Indeed, the original program used the XML file directly, but as I found out that .Net natively supports GZIP compression, I wanted to make use of it. PKZIP would have been supported by .Net 3.5, which is unfortunately not yet within my reach (the mono installation on the web server doesn't handle 3.5 - also, there would be few else I'd need).
To further ease the maintenance, I decided to split the xml file into three - one for nouns, one for verbs, one for the rest. That way, you don't have to edit a single 200K file.
Another improvement is the optional inclusion of a file called "klingon_add.xml" - unlike the other files, this will be scanned for any type of klingon word. So you can add words in that file, and only once in a while update the named files.

What's in a name?...

The program actually looks for more than just a single name. It tries to find a file named "klingon.tgz", "klingon.tar", "klingon.tar.gz", "klingon.xml". If any of these is found, it's used. Note that the klingon_add.xml is only used if it's either next to the klingon.xml or within klingon.tgz(tar).


Alright, here's the good stuff:
mu'chevwI', aka Klingon Translate Help, 52K in size, needs .Net 2.0
klingon.tgz, the most actual version

KTH Web Interface

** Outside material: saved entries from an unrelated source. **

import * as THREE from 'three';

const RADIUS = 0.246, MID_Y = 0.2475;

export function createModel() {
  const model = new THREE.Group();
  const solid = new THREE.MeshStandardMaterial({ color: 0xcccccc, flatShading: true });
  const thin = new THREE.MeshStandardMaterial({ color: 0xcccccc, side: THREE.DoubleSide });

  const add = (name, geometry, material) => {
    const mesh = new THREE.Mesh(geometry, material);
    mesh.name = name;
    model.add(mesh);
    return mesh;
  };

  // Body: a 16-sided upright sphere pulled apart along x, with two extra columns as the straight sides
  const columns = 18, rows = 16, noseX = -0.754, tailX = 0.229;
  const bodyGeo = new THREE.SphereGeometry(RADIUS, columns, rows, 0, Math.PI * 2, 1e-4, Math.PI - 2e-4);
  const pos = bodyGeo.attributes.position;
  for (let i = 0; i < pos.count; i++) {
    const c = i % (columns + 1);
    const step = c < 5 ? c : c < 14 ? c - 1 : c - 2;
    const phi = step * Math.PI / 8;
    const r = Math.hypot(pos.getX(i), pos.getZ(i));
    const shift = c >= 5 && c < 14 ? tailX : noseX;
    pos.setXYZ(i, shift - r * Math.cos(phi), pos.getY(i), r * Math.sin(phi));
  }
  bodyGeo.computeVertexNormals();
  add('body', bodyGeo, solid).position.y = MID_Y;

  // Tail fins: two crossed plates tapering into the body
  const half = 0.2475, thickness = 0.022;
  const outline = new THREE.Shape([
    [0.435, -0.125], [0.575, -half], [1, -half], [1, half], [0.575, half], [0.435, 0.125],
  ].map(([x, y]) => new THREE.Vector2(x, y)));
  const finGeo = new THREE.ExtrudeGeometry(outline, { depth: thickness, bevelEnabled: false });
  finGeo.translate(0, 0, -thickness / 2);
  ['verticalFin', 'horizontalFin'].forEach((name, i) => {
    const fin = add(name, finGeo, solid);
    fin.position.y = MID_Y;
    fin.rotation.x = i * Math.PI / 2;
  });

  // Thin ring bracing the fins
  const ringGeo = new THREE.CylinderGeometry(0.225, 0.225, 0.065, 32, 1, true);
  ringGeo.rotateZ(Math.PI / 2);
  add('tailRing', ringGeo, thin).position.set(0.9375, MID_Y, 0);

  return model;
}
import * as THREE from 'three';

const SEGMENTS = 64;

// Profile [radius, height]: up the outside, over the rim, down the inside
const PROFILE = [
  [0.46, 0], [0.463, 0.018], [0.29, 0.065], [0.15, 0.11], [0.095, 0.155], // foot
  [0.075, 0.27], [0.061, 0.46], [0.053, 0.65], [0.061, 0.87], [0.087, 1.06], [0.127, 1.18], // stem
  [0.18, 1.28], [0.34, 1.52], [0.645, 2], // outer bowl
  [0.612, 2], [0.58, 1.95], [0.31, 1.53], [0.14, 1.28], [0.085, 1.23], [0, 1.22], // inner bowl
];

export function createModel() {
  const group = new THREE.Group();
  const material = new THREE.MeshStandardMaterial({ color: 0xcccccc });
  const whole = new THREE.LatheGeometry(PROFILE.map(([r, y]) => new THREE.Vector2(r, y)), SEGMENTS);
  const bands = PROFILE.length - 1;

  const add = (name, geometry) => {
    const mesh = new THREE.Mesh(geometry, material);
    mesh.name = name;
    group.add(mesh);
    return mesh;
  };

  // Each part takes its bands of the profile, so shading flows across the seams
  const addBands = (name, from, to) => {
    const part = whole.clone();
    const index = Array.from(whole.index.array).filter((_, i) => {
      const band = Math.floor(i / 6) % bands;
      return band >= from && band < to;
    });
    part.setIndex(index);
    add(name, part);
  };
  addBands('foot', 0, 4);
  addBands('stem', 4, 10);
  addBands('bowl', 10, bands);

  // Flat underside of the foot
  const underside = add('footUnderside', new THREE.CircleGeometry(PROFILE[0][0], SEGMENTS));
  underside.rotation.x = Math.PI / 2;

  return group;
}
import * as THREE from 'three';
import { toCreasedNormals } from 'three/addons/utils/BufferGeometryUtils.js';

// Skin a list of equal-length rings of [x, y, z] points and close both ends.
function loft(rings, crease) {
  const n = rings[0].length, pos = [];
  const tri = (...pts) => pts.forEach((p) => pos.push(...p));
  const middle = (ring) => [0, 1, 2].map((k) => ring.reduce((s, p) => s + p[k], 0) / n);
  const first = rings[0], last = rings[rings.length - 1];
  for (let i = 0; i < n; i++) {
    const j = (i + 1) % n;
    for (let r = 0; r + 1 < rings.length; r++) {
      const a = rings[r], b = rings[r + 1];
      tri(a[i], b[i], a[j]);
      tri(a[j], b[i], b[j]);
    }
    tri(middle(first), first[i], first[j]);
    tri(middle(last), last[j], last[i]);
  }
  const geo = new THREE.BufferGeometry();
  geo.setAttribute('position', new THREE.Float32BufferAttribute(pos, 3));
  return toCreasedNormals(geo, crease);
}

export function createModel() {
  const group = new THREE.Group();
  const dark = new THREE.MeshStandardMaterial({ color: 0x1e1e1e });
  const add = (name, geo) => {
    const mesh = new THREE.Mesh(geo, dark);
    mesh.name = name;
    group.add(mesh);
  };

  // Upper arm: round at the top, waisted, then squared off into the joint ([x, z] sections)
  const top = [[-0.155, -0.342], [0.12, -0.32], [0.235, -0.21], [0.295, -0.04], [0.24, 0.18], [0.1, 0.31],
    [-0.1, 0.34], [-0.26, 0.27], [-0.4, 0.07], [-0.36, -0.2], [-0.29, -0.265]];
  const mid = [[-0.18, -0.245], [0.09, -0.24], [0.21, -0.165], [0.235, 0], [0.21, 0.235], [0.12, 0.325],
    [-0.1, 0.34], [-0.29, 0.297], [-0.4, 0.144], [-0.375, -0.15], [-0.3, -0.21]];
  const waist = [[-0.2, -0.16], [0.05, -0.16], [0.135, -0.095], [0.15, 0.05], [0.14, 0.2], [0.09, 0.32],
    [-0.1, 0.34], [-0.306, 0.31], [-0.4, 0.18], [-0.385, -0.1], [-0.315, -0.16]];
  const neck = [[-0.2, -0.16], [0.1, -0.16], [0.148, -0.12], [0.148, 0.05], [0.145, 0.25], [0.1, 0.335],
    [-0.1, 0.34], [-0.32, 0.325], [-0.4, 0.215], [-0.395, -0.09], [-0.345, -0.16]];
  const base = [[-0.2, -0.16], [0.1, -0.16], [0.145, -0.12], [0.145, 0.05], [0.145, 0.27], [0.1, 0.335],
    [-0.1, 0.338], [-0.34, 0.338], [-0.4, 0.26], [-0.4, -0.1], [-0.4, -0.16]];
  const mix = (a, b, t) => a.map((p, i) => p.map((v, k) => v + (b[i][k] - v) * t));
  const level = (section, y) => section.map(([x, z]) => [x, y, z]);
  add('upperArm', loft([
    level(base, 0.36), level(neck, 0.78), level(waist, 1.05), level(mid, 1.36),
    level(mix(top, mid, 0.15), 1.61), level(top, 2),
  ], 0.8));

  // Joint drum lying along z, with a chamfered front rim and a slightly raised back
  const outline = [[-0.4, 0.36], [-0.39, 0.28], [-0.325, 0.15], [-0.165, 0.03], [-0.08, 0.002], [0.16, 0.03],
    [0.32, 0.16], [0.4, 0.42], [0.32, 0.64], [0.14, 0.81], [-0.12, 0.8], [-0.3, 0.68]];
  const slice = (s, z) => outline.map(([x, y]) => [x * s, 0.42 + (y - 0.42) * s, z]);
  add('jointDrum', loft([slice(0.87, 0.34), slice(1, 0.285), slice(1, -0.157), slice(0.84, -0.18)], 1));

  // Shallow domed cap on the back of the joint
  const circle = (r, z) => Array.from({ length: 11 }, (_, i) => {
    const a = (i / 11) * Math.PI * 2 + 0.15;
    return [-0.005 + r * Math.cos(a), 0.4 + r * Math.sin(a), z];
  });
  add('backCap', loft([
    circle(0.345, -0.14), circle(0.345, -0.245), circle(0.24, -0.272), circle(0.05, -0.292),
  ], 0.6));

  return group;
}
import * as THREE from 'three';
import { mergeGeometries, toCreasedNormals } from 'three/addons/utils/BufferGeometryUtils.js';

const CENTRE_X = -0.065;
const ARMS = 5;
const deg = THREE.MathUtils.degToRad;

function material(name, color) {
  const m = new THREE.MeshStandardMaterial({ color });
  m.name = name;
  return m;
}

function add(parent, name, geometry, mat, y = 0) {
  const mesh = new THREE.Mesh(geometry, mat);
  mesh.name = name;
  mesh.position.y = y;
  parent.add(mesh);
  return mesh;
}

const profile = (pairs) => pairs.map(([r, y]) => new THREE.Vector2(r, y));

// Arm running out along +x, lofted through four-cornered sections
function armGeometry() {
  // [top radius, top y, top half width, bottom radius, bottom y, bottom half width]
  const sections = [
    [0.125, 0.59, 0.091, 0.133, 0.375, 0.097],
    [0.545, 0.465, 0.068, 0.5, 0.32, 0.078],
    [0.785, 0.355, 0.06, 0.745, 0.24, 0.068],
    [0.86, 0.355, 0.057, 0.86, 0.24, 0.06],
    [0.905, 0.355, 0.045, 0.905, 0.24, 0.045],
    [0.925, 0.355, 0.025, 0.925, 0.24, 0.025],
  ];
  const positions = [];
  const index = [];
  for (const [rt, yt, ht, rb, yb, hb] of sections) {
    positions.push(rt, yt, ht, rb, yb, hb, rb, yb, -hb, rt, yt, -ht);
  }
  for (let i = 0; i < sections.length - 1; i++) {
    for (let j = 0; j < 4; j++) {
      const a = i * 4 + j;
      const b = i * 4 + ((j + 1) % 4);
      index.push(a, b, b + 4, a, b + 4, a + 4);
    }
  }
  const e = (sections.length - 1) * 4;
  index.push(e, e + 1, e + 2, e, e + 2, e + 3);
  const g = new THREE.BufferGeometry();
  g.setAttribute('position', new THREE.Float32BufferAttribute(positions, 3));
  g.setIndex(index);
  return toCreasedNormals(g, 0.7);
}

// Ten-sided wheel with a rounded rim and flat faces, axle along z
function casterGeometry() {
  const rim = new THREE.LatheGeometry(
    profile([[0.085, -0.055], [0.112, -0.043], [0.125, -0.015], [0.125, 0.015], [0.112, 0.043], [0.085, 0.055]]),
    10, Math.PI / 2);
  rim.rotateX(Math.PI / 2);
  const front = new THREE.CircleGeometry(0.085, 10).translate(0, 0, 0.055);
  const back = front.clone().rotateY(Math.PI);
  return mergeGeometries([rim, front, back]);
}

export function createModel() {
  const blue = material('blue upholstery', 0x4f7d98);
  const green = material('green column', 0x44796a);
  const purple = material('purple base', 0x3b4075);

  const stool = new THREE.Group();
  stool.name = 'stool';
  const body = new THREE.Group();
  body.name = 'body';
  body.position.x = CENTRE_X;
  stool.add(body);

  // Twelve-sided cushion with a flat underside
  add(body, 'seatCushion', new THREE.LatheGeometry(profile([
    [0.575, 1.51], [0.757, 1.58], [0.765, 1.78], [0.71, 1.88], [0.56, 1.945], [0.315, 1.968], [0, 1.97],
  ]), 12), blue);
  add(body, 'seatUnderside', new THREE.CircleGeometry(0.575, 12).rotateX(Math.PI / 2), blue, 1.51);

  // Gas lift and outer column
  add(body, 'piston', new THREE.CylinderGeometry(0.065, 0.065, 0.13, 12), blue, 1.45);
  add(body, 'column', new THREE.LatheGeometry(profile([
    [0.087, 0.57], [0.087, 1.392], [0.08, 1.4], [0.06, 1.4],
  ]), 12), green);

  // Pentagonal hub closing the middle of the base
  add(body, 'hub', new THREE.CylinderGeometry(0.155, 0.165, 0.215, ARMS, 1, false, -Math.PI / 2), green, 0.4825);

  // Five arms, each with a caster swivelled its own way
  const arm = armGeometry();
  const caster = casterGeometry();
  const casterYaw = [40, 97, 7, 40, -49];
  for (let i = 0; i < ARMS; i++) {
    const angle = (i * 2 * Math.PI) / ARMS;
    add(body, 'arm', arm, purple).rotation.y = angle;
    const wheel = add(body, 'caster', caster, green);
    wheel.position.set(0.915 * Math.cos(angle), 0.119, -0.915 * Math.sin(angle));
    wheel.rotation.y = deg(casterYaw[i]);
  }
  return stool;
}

As mentioned before, the executable can be run on Linux via the use of Mono. Since my webserver runs on Linux, the next step was logical and inevitable - create a web interface for it.
Take a look here.